Stored dataset items
*** Begin section ***

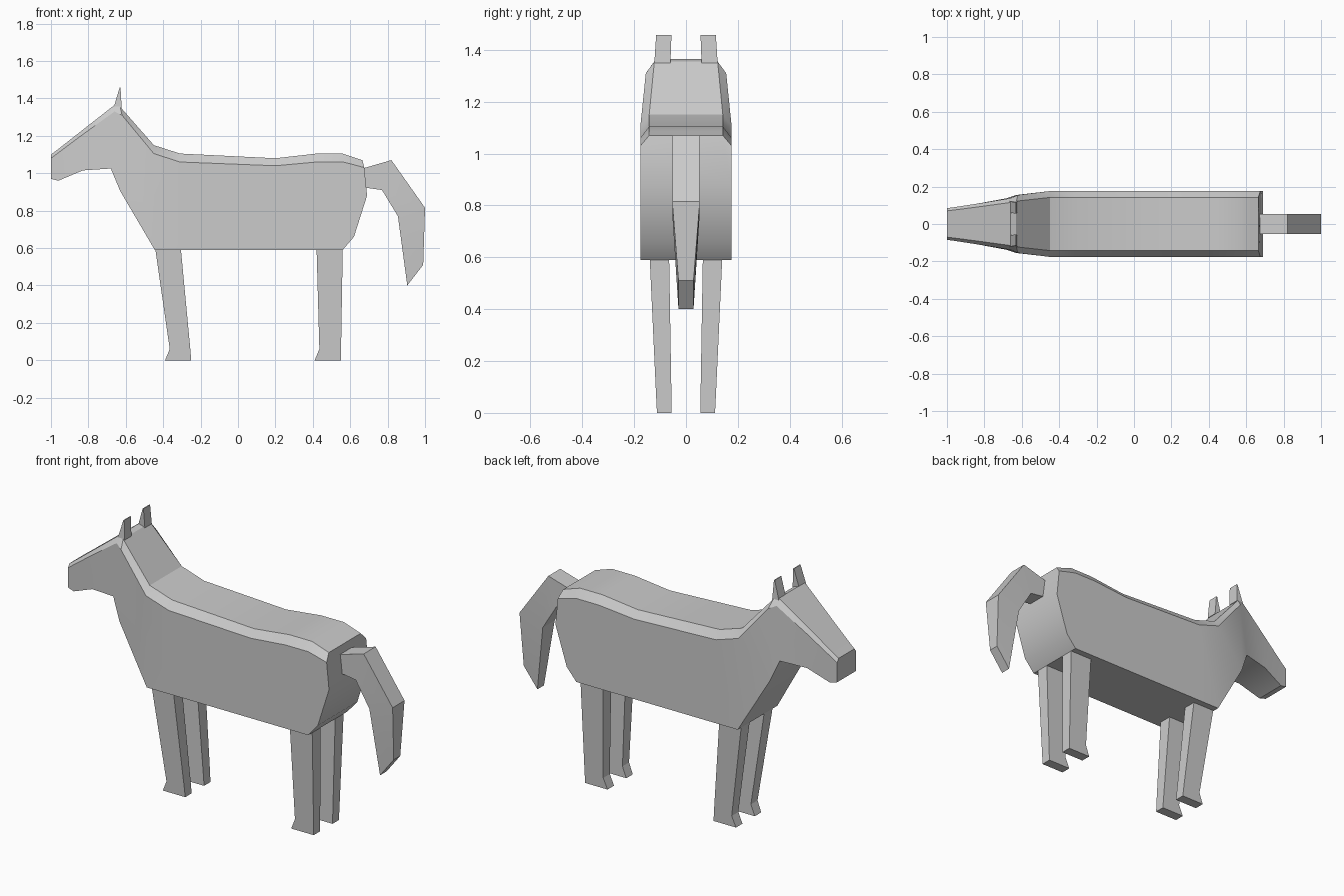
import bpy, bmesh
from math import radians

if "Cube" in bpy.data.objects:
    bpy.data.objects.remove(bpy.data.objects["Cube"])


def loft(name, rings, angle=30):
    """Skin a list of equal-length point rings and cap both ends."""
    bm = bmesh.new()
    loops = [[bm.verts.new(p) for p in ring] for ring in rings]
    n = len(loops[0])
    for a, b in zip(loops, loops[1:]):
        for i in range(n):
            j = (i + 1) % n
            bm.faces.new((a[i], a[j], b[j], b[i]))
    bm.faces.new(loops[0])
    bm.faces.new(loops[-1])
    bmesh.ops.recalc_face_normals(bm, faces=bm.faces)
    mesh = bpy.data.meshes.new(name)
    bm.to_mesh(mesh)
    bm.free()
    obj = bpy.data.objects.new(name, mesh)
    bpy.context.collection.objects.link(obj)
    bpy.ops.object.select_all(action='DESELECT')
    obj.select_set(True)
    bpy.context.view_layer.objects.active = obj
    bpy.ops.object.shade_smooth_by_angle(angle=radians(angle))
    return obj


def body_ring(top, edge, bottom, half, half_top):
    """Box section with chamfered upper corners."""
    side = [(top, half_top), (edge, half), (bottom, half)]
    return ([(p[0], -y, p[1]) for p, y in side] +
            [(p[0], y, p[1]) for p, y in reversed(side)])


def mirror_y(obj):
    mod = obj.modifiers.new("Mirror", 'MIRROR')
    mod.use_axis = (False, True, False)


# Head, neck and trunk: top, chamfer edge, underside, half widths
stations = [
    ((-1.0, 1.10), (-1.0, 1.08), (-1.0, 0.97), .085, .07),
    ((-.96, 1.13), (-.96, 1.11), (-.96, 0.96), .09, .075),
    ((-.83, 1.232), (-.83, 1.207), (-.83, 1.015), .11, .092),
    ((-.66, 1.365), (-.66, 1.33), (-.68, 1.025), .138, .115),
    ((-.63, 1.355), (-.62, 1.31), (-.63, .905), .155, .122),
    ((-.45, 1.15), (-.45, 1.105), (-.445, .59), .176, .142),
    ((-.31, 1.105), (-.31, 1.06), (-.31, .59), .176, .142),
    ((.20, 1.08), (.20, 1.04), (.20, .59), .176, .142),
    ((.42, 1.105), (.42, 1.06), (.42, .59), .176, .142),
    ((.56, 1.105), (.56, 1.06), (.56, .59), .176, .142),
    ((.62, 1.085), (.62, 1.045), (.62, .66), .176, .142),
    ((.665, 1.07), (.675, 1.03), (.69, .88), .176, .142),
]
loft("body", [body_ring(*s) for s in stations])

# Tail: upper point, lower point, half width
tail = [((.665, 1.025), (.665, .925), .053), ((.82, 1.07), (.77, .91), .053),
        ((1.0, .815), (.855, .77), .053), ((.99, .51), (.905, .40), .029)]
loft("tail", [[(u[0], -w, u[1]), (u[0], w, u[1]), (l[0], w, l[1]), (l[0], -w, l[1])]
              for u, l, w in tail], 20)

# Legs: height, front x, back x, inner y, outer y
legs = {
    "front_legs": [(.60, -.443, -.306, .065, .14), (.06, -.365, -.255, .056, .115),
                   (0, -.39, -.25, .055, .112)],
    "back_legs": [(.60, .42, .56, .065, .14), (.06, .435, .551, .056, .115),
                  (0, .41, .55, .055, .112)],
}
for name, rows in legs.items():
    mirror_y(loft(name, [[(a, i, z), (b, i, z), (b, o, z), (a, o, z)]
                         for z, a, b, i, o in rows], 20))

# Ears: wedges leaning back
ears = [(1.35, -.665, -.622, .06, .122), (1.458, -.633, -.628, .056, .115)]
mirror_y(loft("ears", [[(a, i, z), (b, i, z), (b, o, z), (a, o, z)]
                       for z, a, b, i, o in ears], 20))
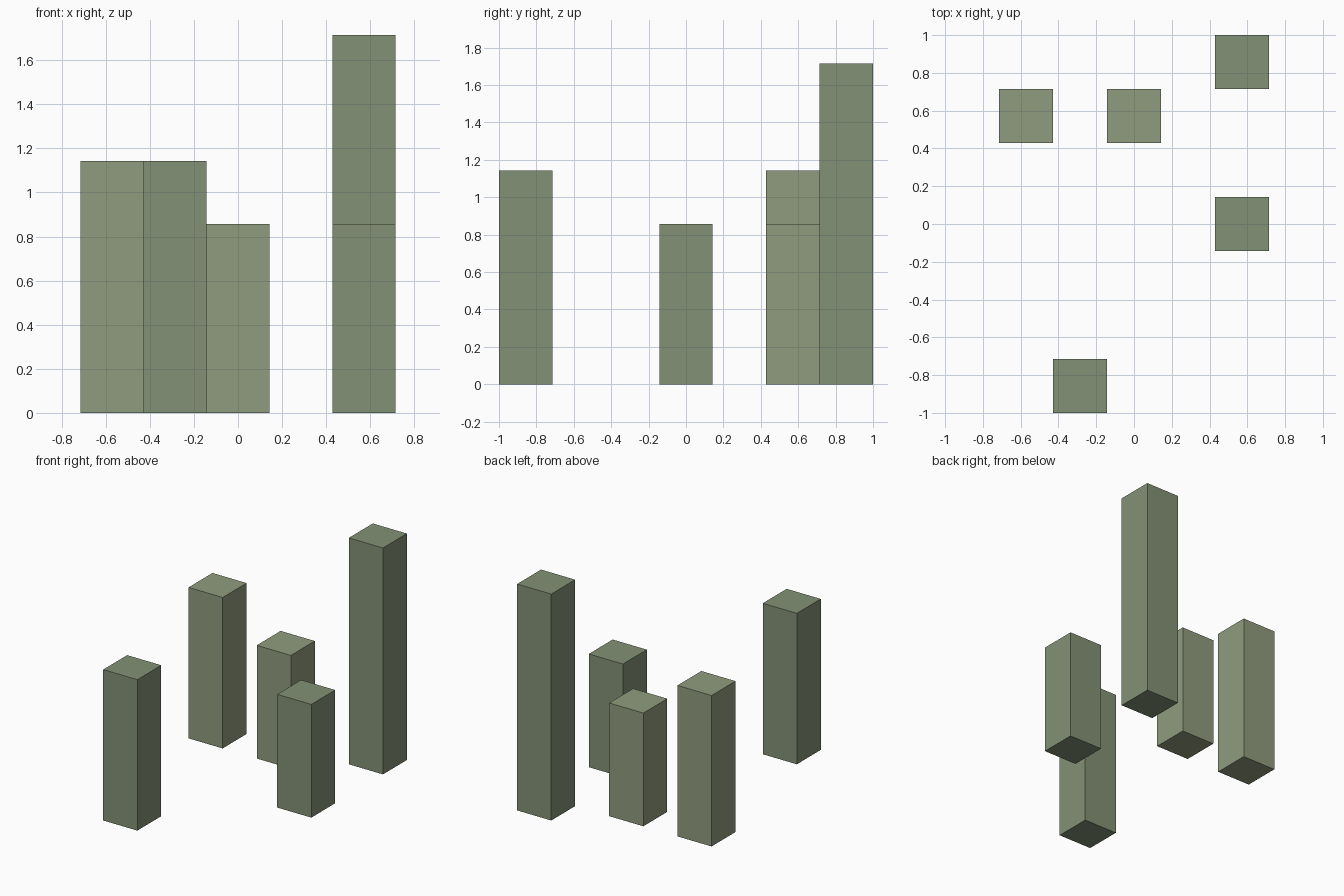
import bpy

if "Cube" in bpy.data.objects:
    bpy.data.objects.remove(bpy.data.objects["Cube"])

U = 2 / 7  # pillar width, also the layout module


def make_material(name, color):
    mat = bpy.data.materials.new(name)
    mat.diffuse_color = (*color, 1)
    mat.use_nodes = True
    mat.node_tree.nodes["Principled BSDF"].inputs["Base Color"].default_value = mat.diffuse_color
    return mat


light = make_material("light_green", (0.28, 0.33, 0.21))
dark = make_material("dark_green", (0.23, 0.285, 0.18))


def pillar(name, x, y, height, mat):
    """Square pillar standing on the ground, measured in modules."""
    bpy.ops.mesh.primitive_cube_add(size=1, location=(x * U, y * U, height * U / 2))
    obj = bpy.context.object
    obj.name = name
    obj.scale = (U, U, height * U)
    bpy.ops.object.transform_apply(location=False, rotation=False, scale=True)
    obj.data.materials.append(mat)


# Five separate square pillars
pillar("back_left_pillar", -2, 2, 4, light)
pillar("back_middle_pillar", 0, 2, 3, light)
pillar("tall_back_right_pillar", 2, 3, 6, dark)
pillar("right_pillar", 2, 0, 3, dark)
pillar("front_pillar", -1, -3, 4, dark)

*** End section ***

Required action →
For this exercise, retype the data above exactly and skip every image.

Your solution →
import bpy, bmesh
from math import radians

if "Cube" in bpy.data.objects:
    bpy.data.objects.remove(bpy.data.objects["Cube"])


def loft(name, rings, angle=30):
    """Skin a list of equal-length point rings and cap both ends."""
    bm = bmesh.new()
    loops = [[bm.verts.new(p) for p in ring] for ring in rings]
    n = len(loops[0])
    for a, b in zip(loops, loops[1:]):
        for i in range(n):
            j = (i + 1) % n
            bm.faces.new((a[i], a[j], b[j], b[i]))
    bm.faces.new(loops[0])
    bm.faces.new(loops[-1])
    bmesh.ops.recalc_face_normals(bm, faces=bm.faces)
    mesh = bpy.data.meshes.new(name)
    bm.to_mesh(mesh)
    bm.free()
    obj = bpy.data.objects.new(name, mesh)
    bpy.context.collection.objects.link(obj)
    bpy.ops.object.select_all(action='DESELECT')
    obj.select_set(True)
    bpy.context.view_layer.objects.active = obj
    bpy.ops.object.shade_smooth_by_angle(angle=radians(angle))
    return obj


def body_ring(top, edge, bottom, half, half_top):
    """Box section with chamfered upper corners."""
    side = [(top, half_top), (edge, half), (bottom, half)]
    return ([(p[0], -y, p[1]) for p, y in side] +
            [(p[0], y, p[1]) for p, y in reversed(side)])


def mirror_y(obj):
    mod = obj.modifiers.new("Mirror", 'MIRROR')
    mod.use_axis = (False, True, False)


# Head, neck and trunk: top, chamfer edge, underside, half widths
stations = [
    ((-1.0, 1.10), (-1.0, 1.08), (-1.0, 0.97), .085, .07),
    ((-.96, 1.13), (-.96, 1.11), (-.96, 0.96), .09, .075),
    ((-.83, 1.232), (-.83, 1.207), (-.83, 1.015), .11, .092),
    ((-.66, 1.365), (-.66, 1.33), (-.68, 1.025), .138, .115),
    ((-.63, 1.355), (-.62, 1.31), (-.63, .905), .155, .122),
    ((-.45, 1.15), (-.45, 1.105), (-.445, .59), .176, .142),
    ((-.31, 1.105), (-.31, 1.06), (-.31, .59), .176, .142),
    ((.20, 1.08), (.20, 1.04), (.20, .59), .176, .142),
    ((.42, 1.105), (.42, 1.06), (.42, .59), .176, .142),
    ((.56, 1.105), (.56, 1.06), (.56, .59), .176, .142),
    ((.62, 1.085), (.62, 1.045), (.62, .66), .176, .142),
    ((.665, 1.07), (.675, 1.03), (.69, .88), .176, .142),
]
loft("body", [body_ring(*s) for s in stations])

# Tail: upper point, lower point, half width
tail = [((.665, 1.025), (.665, .925), .053), ((.82, 1.07), (.77, .91), .053),
        ((1.0, .815), (.855, .77), .053), ((.99, .51), (.905, .40), .029)]
loft("tail", [[(u[0], -w, u[1]), (u[0], w, u[1]), (l[0], w, l[1]), (l[0], -w, l[1])]
              for u, l, w in tail], 20)

# Legs: height, front x, back x, inner y, outer y
legs = {
    "front_legs": [(.60, -.443, -.306, .065, .14), (.06, -.365, -.255, .056, .115),
                   (0, -.39, -.25, .055, .112)],
    "back_legs": [(.60, .42, .56, .065, .14), (.06, .435, .551, .056, .115),
                  (0, .41, .55, .055, .112)],
}
for name, rows in legs.items():
    mirror_y(loft(name, [[(a, i, z), (b, i, z), (b, o, z), (a, o, z)]
                         for z, a, b, i, o in rows], 20))

# Ears: wedges leaning back
ears = [(1.35, -.665, -.622, .06, .122), (1.458, -.633, -.628, .056, .115)]
mirror_y(loft("ears", [[(a, i, z), (b, i, z), (b, o, z), (a, o, z)]
                       for z, a, b, i, o in ears], 20))
import bpy

if "Cube" in bpy.data.objects:
    bpy.data.objects.remove(bpy.data.objects["Cube"])

U = 2 / 7  # pillar width, also the layout module


def make_material(name, color):
    mat = bpy.data.materials.new(name)
    mat.diffuse_color = (*color, 1)
    mat.use_nodes = True
    mat.node_tree.nodes["Principled BSDF"].inputs["Base Color"].default_value = mat.diffuse_color
    return mat


light = make_material("light_green", (0.28, 0.33, 0.21))
dark = make_material("dark_green", (0.23, 0.285, 0.18))


def pillar(name, x, y, height, mat):
    """Square pillar standing on the ground, measured in modules."""
    bpy.ops.mesh.primitive_cube_add(size=1, location=(x * U, y * U, height * U / 2))
    obj = bpy.context.object
    obj.name = name
    obj.scale = (U, U, height * U)
    bpy.ops.object.transform_apply(location=False, rotation=False, scale=True)
    obj.data.materials.append(mat)


# Five separate square pillars
pillar("back_left_pillar", -2, 2, 4, light)
pillar("back_middle_pillar", 0, 2, 3, light)
pillar("tall_back_right_pillar", 2, 3, 6, dark)
pillar("right_pillar", 2, 0, 3, dark)
pillar("front_pillar", -1, -3, 4, dark)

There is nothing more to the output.